• WORK ORDER: In the entries below, every line with the string "range" is to be reported.

[[ EXTRACTED RECORDS, beginning ]]

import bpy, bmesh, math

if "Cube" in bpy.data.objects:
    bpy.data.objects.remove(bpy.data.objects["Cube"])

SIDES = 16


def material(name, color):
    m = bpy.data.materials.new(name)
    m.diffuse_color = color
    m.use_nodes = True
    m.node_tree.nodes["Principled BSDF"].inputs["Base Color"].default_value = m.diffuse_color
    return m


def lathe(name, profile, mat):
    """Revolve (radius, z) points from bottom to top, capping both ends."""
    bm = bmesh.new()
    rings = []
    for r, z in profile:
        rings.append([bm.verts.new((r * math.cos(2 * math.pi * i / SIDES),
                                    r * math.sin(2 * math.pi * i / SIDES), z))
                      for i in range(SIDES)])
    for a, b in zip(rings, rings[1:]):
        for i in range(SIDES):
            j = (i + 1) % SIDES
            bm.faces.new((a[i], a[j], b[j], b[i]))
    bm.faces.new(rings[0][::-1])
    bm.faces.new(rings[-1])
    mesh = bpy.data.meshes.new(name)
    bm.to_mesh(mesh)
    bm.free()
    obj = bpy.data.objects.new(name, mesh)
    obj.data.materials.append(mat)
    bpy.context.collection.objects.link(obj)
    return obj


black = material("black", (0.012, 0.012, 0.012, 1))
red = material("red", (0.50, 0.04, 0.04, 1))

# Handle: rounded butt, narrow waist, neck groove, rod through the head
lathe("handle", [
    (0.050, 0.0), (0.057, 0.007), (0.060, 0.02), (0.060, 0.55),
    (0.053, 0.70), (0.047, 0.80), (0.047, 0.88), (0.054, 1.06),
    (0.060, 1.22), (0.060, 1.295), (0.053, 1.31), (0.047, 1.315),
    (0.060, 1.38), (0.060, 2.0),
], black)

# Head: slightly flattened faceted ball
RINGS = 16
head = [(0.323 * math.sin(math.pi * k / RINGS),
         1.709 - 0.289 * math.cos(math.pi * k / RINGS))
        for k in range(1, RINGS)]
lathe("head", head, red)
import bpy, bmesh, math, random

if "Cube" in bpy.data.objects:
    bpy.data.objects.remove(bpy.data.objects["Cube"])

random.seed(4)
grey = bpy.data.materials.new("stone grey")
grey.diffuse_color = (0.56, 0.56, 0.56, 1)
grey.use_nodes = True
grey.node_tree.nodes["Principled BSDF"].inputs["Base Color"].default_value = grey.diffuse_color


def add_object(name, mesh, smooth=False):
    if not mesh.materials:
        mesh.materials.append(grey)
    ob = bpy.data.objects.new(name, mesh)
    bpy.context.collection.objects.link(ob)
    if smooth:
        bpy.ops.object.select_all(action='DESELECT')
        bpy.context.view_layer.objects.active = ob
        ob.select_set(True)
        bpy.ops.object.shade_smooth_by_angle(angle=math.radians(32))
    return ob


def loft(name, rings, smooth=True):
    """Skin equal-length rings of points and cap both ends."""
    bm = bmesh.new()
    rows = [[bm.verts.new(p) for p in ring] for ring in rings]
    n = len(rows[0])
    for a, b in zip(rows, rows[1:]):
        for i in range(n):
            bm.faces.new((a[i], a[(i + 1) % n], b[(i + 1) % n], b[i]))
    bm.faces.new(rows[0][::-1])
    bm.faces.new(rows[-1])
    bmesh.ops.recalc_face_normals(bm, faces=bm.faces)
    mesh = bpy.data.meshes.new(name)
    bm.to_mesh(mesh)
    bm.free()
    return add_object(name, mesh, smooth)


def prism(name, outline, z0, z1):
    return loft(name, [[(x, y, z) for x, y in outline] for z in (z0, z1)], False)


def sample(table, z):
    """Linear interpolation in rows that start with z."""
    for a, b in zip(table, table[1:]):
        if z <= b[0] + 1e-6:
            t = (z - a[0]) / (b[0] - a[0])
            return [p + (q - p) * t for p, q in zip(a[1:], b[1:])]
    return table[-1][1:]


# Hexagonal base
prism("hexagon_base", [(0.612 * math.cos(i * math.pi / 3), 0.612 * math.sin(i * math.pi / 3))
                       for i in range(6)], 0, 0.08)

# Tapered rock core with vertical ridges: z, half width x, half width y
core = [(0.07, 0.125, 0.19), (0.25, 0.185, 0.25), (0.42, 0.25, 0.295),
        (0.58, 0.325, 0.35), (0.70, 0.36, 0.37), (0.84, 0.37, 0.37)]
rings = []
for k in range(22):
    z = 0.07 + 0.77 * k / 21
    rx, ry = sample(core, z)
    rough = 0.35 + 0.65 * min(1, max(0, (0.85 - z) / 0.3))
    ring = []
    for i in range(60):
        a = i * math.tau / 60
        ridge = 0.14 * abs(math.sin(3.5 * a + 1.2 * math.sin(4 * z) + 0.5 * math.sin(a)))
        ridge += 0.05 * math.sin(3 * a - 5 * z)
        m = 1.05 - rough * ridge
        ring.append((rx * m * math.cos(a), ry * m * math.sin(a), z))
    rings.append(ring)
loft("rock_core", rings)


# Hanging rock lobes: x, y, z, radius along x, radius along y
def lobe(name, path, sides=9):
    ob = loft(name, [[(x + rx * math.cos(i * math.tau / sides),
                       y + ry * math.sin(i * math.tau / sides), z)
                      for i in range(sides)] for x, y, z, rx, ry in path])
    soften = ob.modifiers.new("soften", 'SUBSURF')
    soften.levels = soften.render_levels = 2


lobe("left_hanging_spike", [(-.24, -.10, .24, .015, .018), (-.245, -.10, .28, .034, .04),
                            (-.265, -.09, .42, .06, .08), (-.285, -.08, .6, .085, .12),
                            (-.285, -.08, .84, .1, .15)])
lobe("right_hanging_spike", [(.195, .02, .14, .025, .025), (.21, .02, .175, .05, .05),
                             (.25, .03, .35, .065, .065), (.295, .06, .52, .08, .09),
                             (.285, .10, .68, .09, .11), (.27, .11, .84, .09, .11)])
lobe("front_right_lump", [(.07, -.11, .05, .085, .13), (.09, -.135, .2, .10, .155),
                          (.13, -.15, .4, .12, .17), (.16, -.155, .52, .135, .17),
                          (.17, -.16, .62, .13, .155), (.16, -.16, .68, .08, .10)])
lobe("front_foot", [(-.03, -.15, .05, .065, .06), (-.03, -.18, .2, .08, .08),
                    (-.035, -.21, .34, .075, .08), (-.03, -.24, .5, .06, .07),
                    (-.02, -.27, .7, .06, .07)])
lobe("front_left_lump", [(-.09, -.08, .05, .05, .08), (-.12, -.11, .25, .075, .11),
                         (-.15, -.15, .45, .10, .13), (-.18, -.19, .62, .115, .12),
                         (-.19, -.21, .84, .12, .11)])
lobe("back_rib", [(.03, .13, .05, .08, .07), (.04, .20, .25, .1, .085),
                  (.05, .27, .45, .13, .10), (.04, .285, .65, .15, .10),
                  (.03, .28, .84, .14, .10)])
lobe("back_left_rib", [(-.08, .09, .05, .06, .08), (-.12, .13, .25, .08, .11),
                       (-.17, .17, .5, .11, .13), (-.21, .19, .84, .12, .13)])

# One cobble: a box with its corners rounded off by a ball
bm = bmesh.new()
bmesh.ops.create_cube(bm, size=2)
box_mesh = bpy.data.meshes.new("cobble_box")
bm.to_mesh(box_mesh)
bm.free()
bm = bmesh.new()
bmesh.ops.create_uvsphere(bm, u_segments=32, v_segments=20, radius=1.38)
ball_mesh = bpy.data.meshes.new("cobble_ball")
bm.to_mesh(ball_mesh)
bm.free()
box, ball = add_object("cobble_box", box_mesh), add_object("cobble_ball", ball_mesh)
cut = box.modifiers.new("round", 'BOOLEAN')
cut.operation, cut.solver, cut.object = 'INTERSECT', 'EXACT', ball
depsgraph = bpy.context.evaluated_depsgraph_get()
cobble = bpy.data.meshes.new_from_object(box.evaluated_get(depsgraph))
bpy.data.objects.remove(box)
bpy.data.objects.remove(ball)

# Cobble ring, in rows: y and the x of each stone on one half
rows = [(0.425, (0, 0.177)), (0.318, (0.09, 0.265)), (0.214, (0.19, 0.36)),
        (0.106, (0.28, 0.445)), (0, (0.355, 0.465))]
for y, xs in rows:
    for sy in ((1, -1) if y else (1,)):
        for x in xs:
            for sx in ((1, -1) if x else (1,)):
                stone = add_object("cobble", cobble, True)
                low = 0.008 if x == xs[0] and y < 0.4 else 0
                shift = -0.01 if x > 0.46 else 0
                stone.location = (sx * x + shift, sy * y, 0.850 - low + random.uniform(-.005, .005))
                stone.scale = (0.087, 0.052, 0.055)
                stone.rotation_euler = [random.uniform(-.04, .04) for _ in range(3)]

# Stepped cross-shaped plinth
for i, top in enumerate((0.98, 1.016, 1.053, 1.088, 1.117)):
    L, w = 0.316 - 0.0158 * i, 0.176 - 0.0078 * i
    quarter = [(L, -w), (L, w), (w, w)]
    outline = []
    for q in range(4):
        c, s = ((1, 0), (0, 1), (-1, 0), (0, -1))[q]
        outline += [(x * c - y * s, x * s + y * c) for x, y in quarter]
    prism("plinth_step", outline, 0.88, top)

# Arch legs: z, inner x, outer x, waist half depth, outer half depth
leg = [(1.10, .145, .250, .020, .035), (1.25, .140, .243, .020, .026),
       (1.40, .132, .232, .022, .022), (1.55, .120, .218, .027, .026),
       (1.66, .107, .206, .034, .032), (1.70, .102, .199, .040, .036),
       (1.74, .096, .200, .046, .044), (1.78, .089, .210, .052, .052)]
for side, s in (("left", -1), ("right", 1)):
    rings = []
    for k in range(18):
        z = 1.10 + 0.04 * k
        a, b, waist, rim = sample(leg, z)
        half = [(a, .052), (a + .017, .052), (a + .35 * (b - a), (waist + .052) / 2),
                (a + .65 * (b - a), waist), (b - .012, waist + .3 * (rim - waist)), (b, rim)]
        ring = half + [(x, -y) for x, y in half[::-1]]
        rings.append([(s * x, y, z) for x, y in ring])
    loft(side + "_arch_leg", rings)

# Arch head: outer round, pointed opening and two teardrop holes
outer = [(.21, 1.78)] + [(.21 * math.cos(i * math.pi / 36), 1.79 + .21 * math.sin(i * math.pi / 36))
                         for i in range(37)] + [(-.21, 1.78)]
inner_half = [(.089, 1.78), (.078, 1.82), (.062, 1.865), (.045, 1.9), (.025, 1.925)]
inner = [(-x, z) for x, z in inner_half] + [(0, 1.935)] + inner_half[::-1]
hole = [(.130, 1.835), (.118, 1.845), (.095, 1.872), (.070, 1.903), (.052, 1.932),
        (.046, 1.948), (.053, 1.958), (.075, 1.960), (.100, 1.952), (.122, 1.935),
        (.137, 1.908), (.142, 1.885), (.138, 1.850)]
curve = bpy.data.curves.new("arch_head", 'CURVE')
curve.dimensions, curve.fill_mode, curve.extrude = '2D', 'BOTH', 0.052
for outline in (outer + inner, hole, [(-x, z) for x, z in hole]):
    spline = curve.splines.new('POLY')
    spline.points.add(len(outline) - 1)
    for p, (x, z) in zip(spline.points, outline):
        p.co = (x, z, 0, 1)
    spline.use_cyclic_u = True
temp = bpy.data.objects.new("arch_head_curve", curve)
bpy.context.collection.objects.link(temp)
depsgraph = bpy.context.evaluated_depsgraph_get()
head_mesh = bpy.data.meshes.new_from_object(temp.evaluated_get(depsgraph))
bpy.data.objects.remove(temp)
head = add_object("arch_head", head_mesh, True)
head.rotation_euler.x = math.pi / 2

[[ EXTRACTED RECORDS, end ]]

• WRITTEN SOLUTION:
                      for i in range(SIDES)])
        for i in range(SIDES):
        for k in range(1, RINGS)]
        for i in range(n):
                       for i in range(6)], 0, 0.08)
for k in range(22):
    for i in range(60):
                      for i in range(sides)] for x, y, z, rx, ry in path])
                stone.rotation_euler = [random.uniform(-.04, .04) for _ in range(3)]
    for q in range(4):
    for k in range(18):
                         for i in range(37)] + [(-.21, 1.78)]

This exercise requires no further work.